What is 5G?

Mobile phone communications have improved dramatically as technology has developed to support faster connections, broader bandwidth and overall higher quality. The earlier technologies of first and second generations could deliver calls and limited text messages. The third generation, 3G, allowed access to the internet and the current 4G allows faster and larger data transfer and smooth surfing. 5G is the coming generation, and is forecast to have a revolutionary impact on business and society in general.

True or False?

  1. 5G mobile network cells are larger than 4G cells. false
  2. All EU members are developing 5G in support of the Digital Single Market. true
  3. OSi’s geospatial hub is called Geohive. true
  4. 5G antennae must be located at a very high level above ground. false
  5. The geospatial industry contributes significantly to the economy. true
  6. Public Service organisations pay a special fee in order to access and use Gerohive. false
  7. Public Service organisations are committed to using digital technologies. true
  8. Geospatial information was first used for decision making in the mid 20th Century. false
  9. Geospatial technology will not develop further, having now reached its peak. false
  10. The government recognises the importance of geospatial information for policy making. true

Glossary of terms

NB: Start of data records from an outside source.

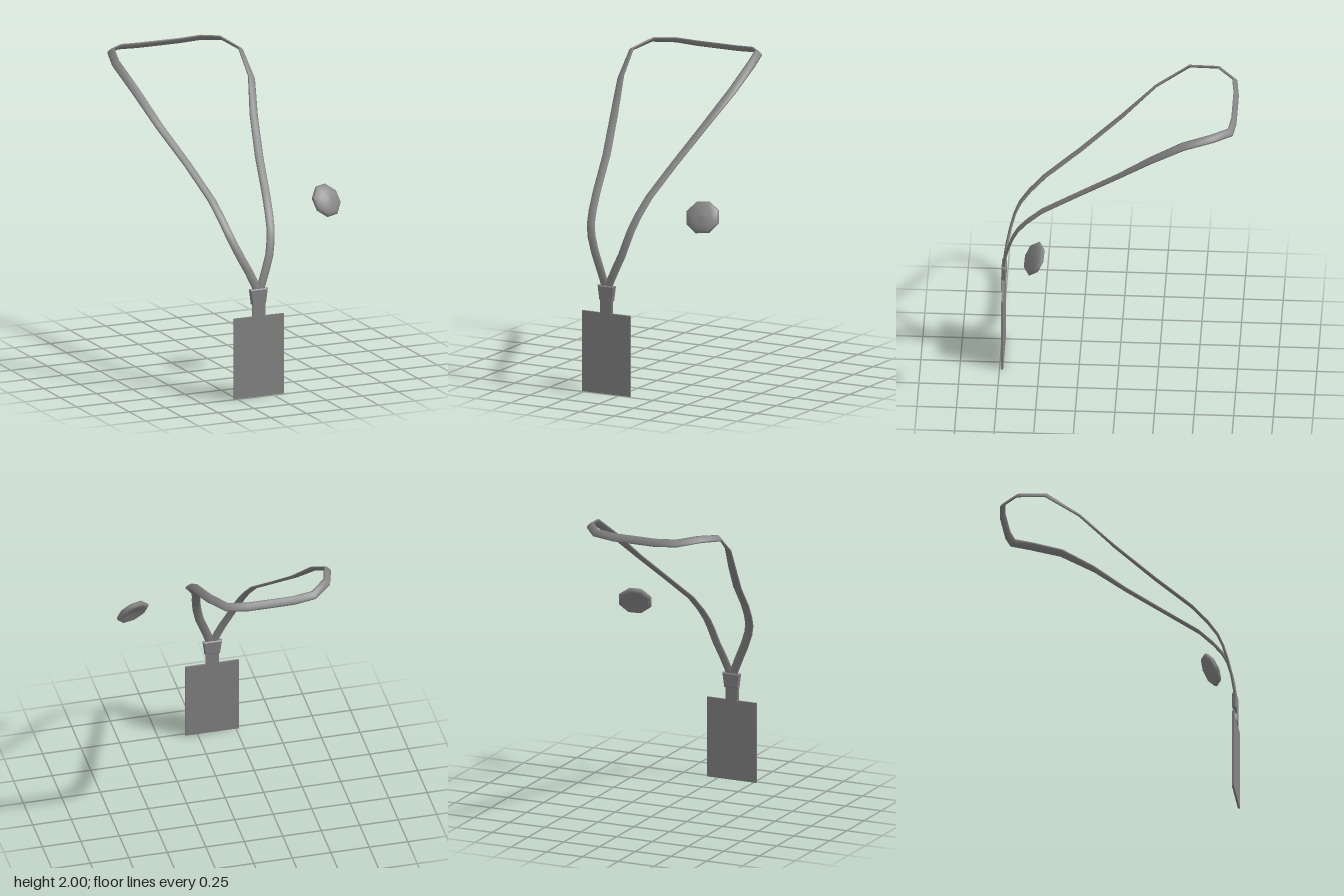
import * as THREE from 'three';

const grey = () => new THREE.MeshStandardMaterial({ color: 0x848484 });

function addMesh(group, name, geometry) {
  const mesh = new THREE.Mesh(geometry, grey());
  mesh.name = name;
  group.add(mesh);
  return mesh;
}

// Strap stations from the clip up to the nape:
// left x, right x, y, z, then the right side's outward width direction
const STATIONS = [
  [-0.10, -0.09, 0.66, 0.73, 1, 0, 0],
  [-0.115, -0.075, 0.72, 0.728, 1, 0, 0],
  [-0.155, -0.04, 0.81, 0.715, 1, 0, 0],
  [-0.20, -0.005, 0.90, 0.695, 1, 0, 0],
  [-0.24, 0.017, 0.99, 0.668, 1, 0, 0],
  [-0.264, 0.031, 1.06, 0.635, 1, 0, 0],
  [-0.283, 0.047, 1.14, 0.575, 1, 0, 0],
  [-0.306, 0.07, 1.24, 0.48, 1, 0, 0],
  [-0.365, 0.128, 1.42, 0.25, 1, 0, 0],
  [-0.45, 0.205, 1.622, 0, 1, -0.1, 0],
  [-0.52, 0.285, 1.812, -0.21, 0.88, -0.45, 0],
  [-0.56, 0.305, 1.945, -0.42, 0.75, -0.65, 0],
  [-0.51, 0.255, 1.978, -0.605, 0.65, -0.65, -0.4],
  [-0.40, 0.165, 1.966, -0.712, 0.3, -0.72, -0.6],
  [-0.26, 0.03, 1.957, -0.728, 0, -0.8, -0.6],
];

// Soft flat ribbon with an eight-sided oval section swept along the open loop
function ribbonGeometry(halfWidth, halfThick) {
  const left = STATIONS.map(([xl, , y, z, a, b, c]) => ({
    p: new THREE.Vector3(xl, y, z), w: new THREE.Vector3(-a, b, c) }));
  const right = STATIONS.map(([, xr, y, z, a, b, c]) => ({
    p: new THREE.Vector3(xr, y, z), w: new THREE.Vector3(a, b, c) }));
  const path = [...left, ...right.reverse()];
  const k = 8;
  const positions = [], index = [];
  path.forEach(({ p, w }, i) => {
    const prev = path[Math.max(i - 1, 0)].p;
    const next = path[Math.min(i + 1, path.length - 1)].p;
    const dirIn = p.clone().sub(prev).normalize();
    const dirOut = next.clone().sub(p).normalize();
    const t = dirIn.add(dirOut).normalize();
    const wide = w.clone().addScaledVector(t, -w.dot(t)).normalize();
    const n = t.clone().cross(wide);
    for (let j = 0; j < k; j++) {
      const angle = (j / k) * Math.PI * 2;
      const q = p.clone()
        .addScaledVector(wide, Math.cos(angle) * halfWidth)
        .addScaledVector(n, Math.sin(angle) * halfThick);
      positions.push(q.x, q.y, q.z);
    }
    if (i === 0) return;
    for (let j = 0; j < k; j++) {
      const a = (i - 1) * k + j, b = (i - 1) * k + (j + 1) % k;
      index.push(a, b, a + k, b, b + k, a + k);
    }
  });
  const g = new THREE.BufferGeometry();
  g.setAttribute('position', new THREE.Float32BufferAttribute(positions, 3));
  g.setIndex(index);
  g.computeVertexNormals();
  return g;
}

export function createModel() {
  const group = new THREE.Group();
  group.name = 'lanyard';
  const cx = -0.096;

  addMesh(group, 'strap', ribbonGeometry(0.028, 0.009));

  // Tapered clip that gathers both strap ends
  const trapezoid = new THREE.Shape([
    [-0.043, 0.61], [0.043, 0.61], [0.055, 0.694], [-0.055, 0.694],
  ].map(([x, y]) => new THREE.Vector2(x, y)));
  const clip = addMesh(group, 'clip', new THREE.ExtrudeGeometry(trapezoid, {
    depth: 0.016, bevelSize: 0.007, bevelThickness: 0.007, bevelSegments: 1 }));
  clip.position.set(cx, 0, 0.721);

  // Thin hanging loop, open at both sides, through which the card hangs
  const rect = (path, z0, z1, y0, y1) => path
    .moveTo(z0, y0).lineTo(z1, y0).lineTo(z1, y1).lineTo(z0, y1).closePath();
  const outline = rect(new THREE.Shape(), -0.746, -0.722, 0.51, 0.615);
  outline.holes.push(rect(new THREE.Path(), -0.742, -0.726, 0.515, 0.61));
  const loop = addMesh(group, 'cardLoop',
    new THREE.ExtrudeGeometry(outline, { depth: 0.082, bevelEnabled: false }));
  loop.rotation.y = Math.PI / 2;
  loop.position.x = cx - 0.041;

  const card = addMesh(group, 'card', new THREE.BoxGeometry(0.346, 0.523, 0.013));
  card.position.set(cx, 0.2615, 0.733);

  // Separate domed pin button with a shallow dished back
  const profile = [
    [0, -0.014], [0.06, -0.017], [0.09, -0.024], [0.104, -0.018],
    [0.112, -0.004], [0.1, 0.012], [0.062, 0.025], [0, 0.031],
  ].map(([r, y]) => new THREE.Vector2(r, y));
  const button = addMesh(group, 'pinButton', new THREE.LatheGeometry(profile, 8));
  button.quaternion.setFromUnitVectors(
    new THREE.Vector3(0, 1, 0), new THREE.Vector3(0.27, 0.48, 0.83).normalize());
  button.position.set(0.476, 1.164, 0.514);

  return group;
}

not requiring oxygen to survive
the basic structural and functional unit of living organisms
the ratio of the mass and volume of something; the mass per unit volume of a substance, usually expressed in g/cm3 or kg/m3
liquid fuel used to power diesel engines; it is about 3.5% denser than petrol and contains hydrocarbons with higher average molecular mass
electromagnetic spectrum
the entire range of electromagnetic radiation. The spectrum usually is divided into seven sections. From the longest wavelengths to the shortest, these are radio, microwave, infrared, visible, ultraviolet, x-ray, and gamma ray radiation
an online platform to deliver geospatial information
gigahertz; 1 GHz = 1000 MHz or 1000, 000, 000 per second
C6H12O6 - A simple sugar that is the main source of energy for the body.
heat of combustion
the heat per unit mass that is released from the combustion of a substance
CH4; a chemical compound made up of carbon and hydrogen; used as a fuel; the main component of natural gas; also produced as a by-product of anaerobic sewage treatment
an organism that is typically too small to be seen in detail with the naked eye
pertaining to compounds containing carbon
any of a group of naturally occurring substances made up of hydrocarbons; these substances may be gaseous, liquid, or semi-solid.
primary energy
the total energy input; in the case of electricity much of the energy input is lost as heat during generation and transmission
parts per million
also known as LPG (liquid petroleum gas); propane (C3H8) is a common fuel used for cooking and heating; denser than air and easily liquefied under pressure
as it were 'stored' within a population of animals
in a wave motion, the distance between two successive crests (in a transverse wave) or compressions (in a longitudinal wave)